Goizueta Pavilion opens at Richter
UM celebrates Cuban Heritage Collection’s new library facilities
Over 1,100 were present at a black-tie gala event commemorating the new home of the Cuban Heritage Collection.
The 10,000-square-foot Robert C. Goizueta Pavilion, on the second floor of the Richter Library, is named after the late Cuban-born CEO of the Coca-Cola Company.
The Jan. 28 dedication coincided with the birth date of the Cuban patriot Jose Marti and was made possible through a $2.5 million gift from the Goizueta Foundation.
“Gracias, gracias, gracias for these wonderful gifts,” President Donna E. Shalala said. “The Goizueta Pavilion is a concrete symbol of the University’s commitment to Cuban studies and the preservation of Cuban history and culture,” said University President Donna E. Shalala.
“Thanks to the generosity of the Goizueta family, the Cuban Heritage Collection [CHC] will be able to continue to gather and make accessible materials necessary for the study, analysis and understanding of the Cuban experience for generations to come,” said Esperanza B. de Varona, CHC director. “[The Pavilion] is truly the home of my dreams.”
Javier C. Goizueta, the son of Robert C. Goizueta, thanked all those who helped in the realization of the new Pavilion during a speech to the crowd.
“Your work, your passion, your entire life has been dedicated to a Cuba that once flourished, a Cuba that was once free,” Goizueta said of de Varona. “It would be impossible to recognize at this ceremony the hundreds of people who have helped to make this Cuban collection possible for all of us to enjoy.”
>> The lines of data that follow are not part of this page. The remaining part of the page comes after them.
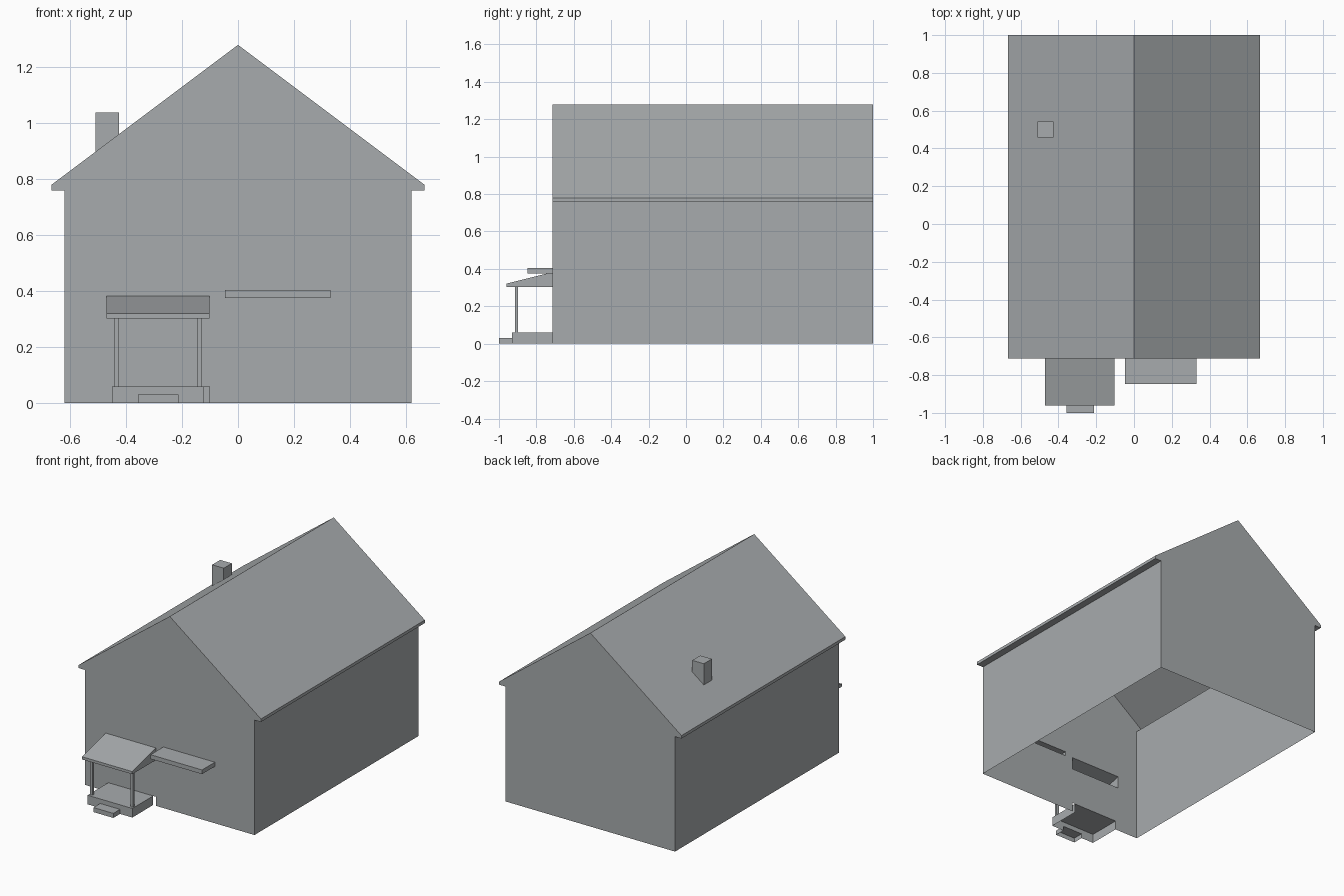
import bpy, bmesh
from mathutils import Vector

cube = bpy.data.objects.get("Cube")
if cube:
    bpy.data.objects.remove(cube, do_unlink=True)

grey = bpy.data.materials.new("plain grey")
grey.use_nodes = True
colour = (0.39, 0.41, 0.42, 1)
grey.diffuse_color = colour
grey.node_tree.nodes["Principled BSDF"].inputs["Base Color"].default_value = colour

BACK, FRONT, DOWN, UP = Vector((0, 1, 0)), Vector((0, -1, 0)), Vector((0, 0, -1)), Vector((0, 0, 1))


def cut_opening(bm, direction, lo, hi):
    """Remove the part of the faces turned to direction that lies in the box lo-hi."""
    def facing():
        return [f for f in bm.faces if f.normal.dot(direction) > 0.75]
    for axis in range(3):
        if abs(direction[axis]) > 0.9:
            continue
        normal = Vector([float(i == axis) for i in range(3)])
        for corner in (lo, hi):
            faces = facing()
            geom = set(faces)
            for f in faces:
                geom.update(f.edges, f.verts)
            bmesh.ops.bisect_plane(bm, geom=list(geom), dist=1e-5,
                                   plane_co=normal * corner[axis], plane_no=normal)
            bm.normal_update()
    inside = [f for f in facing()
              if all(a - 0.01 < c < b + 0.01
                     for a, c, b in zip(lo, f.calc_center_median(), hi))]
    bmesh.ops.delete(bm, geom=inside, context='FACES')


def prism(name, profile, along, start, end, open_sides=(), openings=()):
    """Extrude a profile along x or y, then leave the given sides open."""
    bm = bmesh.new()
    def place(a, z, d):
        return (d, a, z) if along == "x" else (a, d, z)
    face = bm.faces.new([bm.verts.new(place(a, z, start)) for a, z in profile])
    ext = bmesh.ops.extrude_face_region(bm, geom=[face], use_keep_orig=True)
    moved = [v for v in ext["geom"] if isinstance(v, bmesh.types.BMVert)]
    bmesh.ops.translate(bm, verts=moved, vec=place(0, 0, end - start))
    bmesh.ops.recalc_face_normals(bm, faces=bm.faces)
    bm.normal_update()
    floor = min(v.co.z for v in bm.verts)
    gone = [f for f in bm.faces for d in open_sides
            if f.normal.dot(d) > 0.75
            and (d is not DOWN or min(v.co.z for v in f.verts) < floor + 1e-4)]
    bmesh.ops.delete(bm, geom=gone, context='FACES')
    for direction, lo, hi in openings:
        cut_opening(bm, direction, lo, hi)
    mesh = bpy.data.meshes.new(name)
    bm.to_mesh(mesh)
    bm.free()
    mesh.materials.append(grey)
    obj = bpy.data.objects.new(name, mesh)
    bpy.context.collection.objects.link(obj)
    return obj


def box(name, x, y, z, **options):
    return prism(name, [(x[0], z[0]), (x[1], z[0]), (x[1], z[1]), (x[0], z[1])],
                 "y", y[0], y[1], **options)


# Main dimensions
wall, eave, front, ridge, eave_top = 0.62, 0.667, -0.713, 1.28, 0.78
slope = (ridge - eave_top) / eave


def roof_z(x):
    return ridge - abs(x) * slope


roof_normal = Vector((-slope, 0, 1)).normalized()

# House shell with eaves, open below and into the parts attached to it
half = [(wall, 0), (wall, 0.76), (eave, 0.76), (eave, eave_top)]
outline = half + [(0, ridge)] + [(-x, z) for x, z in reversed(half)]
prism("house_shell", outline, "y", front, 1, open_sides=[DOWN], openings=[
    (FRONT, (-0.47, front, 0.303), (-0.102, front, 0.383)),
    (FRONT, (-0.45, front, 0), (-0.122, front, 0.06)),
    (FRONT, (-0.047, front, 0.376), (0.33, front, 0.404)),
    (roof_normal, (-0.51, 0.458, 0.8), (-0.425, 0.542, 1)),
])

# Chimney
left, right = -0.51, -0.425
prism("chimney", [(left, roof_z(left)), (right, roof_z(right)), (right, 1.038), (left, 1.038)],
      "y", 0.458, 0.542, open_sides=[-roof_normal])

# Flat canopy on the front wall
box("window_canopy", (-0.047, 0.33), (-0.847, front), (0.376, 0.404), open_sides=[BACK])

# Porch: platform, step, sloped roof and two posts
box("porch_platform", (-0.45, -0.122), (-0.93, front), (0, 0.06), open_sides=[BACK, DOWN],
    openings=[(FRONT, (-0.358, -0.93, 0), (-0.212, -0.93, 0.03))])
box("porch_step", (-0.358, -0.212), (-1, -0.93), (0, 0.03), open_sides=[BACK, DOWN])
prism("porch_roof", [(-0.96, 0.303), (-0.96, 0.321), (front, 0.383), (front, 0.303)],
      "x", -0.47, -0.102, open_sides=[BACK])
for side, x in (("right", -0.443), ("left", -0.147)):
    box("porch_post_" + side, (x, x + 0.018), (-0.914, -0.897), (0.06, 0.303),
        open_sides=[DOWN, UP])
Many of those present appreciated the efforts behind the creation of the Pavilion.
“The whole thing is beautiful,” said Vivian Pacheco, of the Richter Library. “The sacrifices and hard work of many have finally been turned into a reality.”
“This is a great way to preserve our Cuban roots and heritage,” said Alberto Pacheco.
Currently, the CHC is the largest collection of materials documenting the Cuban exile and Cuban-American experience, as well as the largest repository of historical and cultural Cuban materials outside of Cuba.
Many credit the vastness of the collection to the arrival of thousands of Cuban exiles in the early 1960s, who brought with them many artifacts and now-historical documents from the island.
However, it was not until 1998, that the Richter Library’s vast and growing holdings of Cuban, Cuban exile and Cuban-American materials were brought together under the CHC.
“It is a privilege to assist the Cuban Heritage Collection in its important educational and archival mission,” Mrs. Goizueta said.
“It is an incredible honor to know that there is such a large part of UM that shares our culture,” said Cristina Arriaza, vice-president of the Federation of Cuban Students [FEC].
“It’s great to know that such a large part of the community has shown support for the project,” said Yadelene Riesgo treasurer of FEC.
Today, the new Pavilion houses a collection that spans over 400 years and consists of books; periodicals; special materials such as maps, posters and photographs; and collections of personal and corporate papers.
Through a recent grant from the Institute of Museum and Library Sciences, CHC has created a Digital Collection which is helping make selected archival materials available online to the general public.
“This is great, especially because it allows us young people to make a connection with the past – with what could have been and what will hopefully come,” Roberto Castro, president of FEC, said.
Many who are close to the CHC hope that students, faculty, staff and members of the local community will donate materials to the Pavilion so that the collection may continue to grow.
“I am sure that there are individuals within the local community who possess historic materials which will be better preserved in the new Pavilion,” said Sara Sanchez, a retired Latin-American bibliographer at Richter. “Whether it be letters or political clippings or items having to do with the revolution, I encourage anyone who may have these types of items to donate them so that future generations can use them, learn from them, and have them readily accessible.”
For more information regarding the Robert C. Goizueta Pavilion, contact the Richter Library at 305-284-4900.
Jorge Arauz can be contacted at firstname.lastname@example.org. Leigha Taber can be contacted at email@example.com.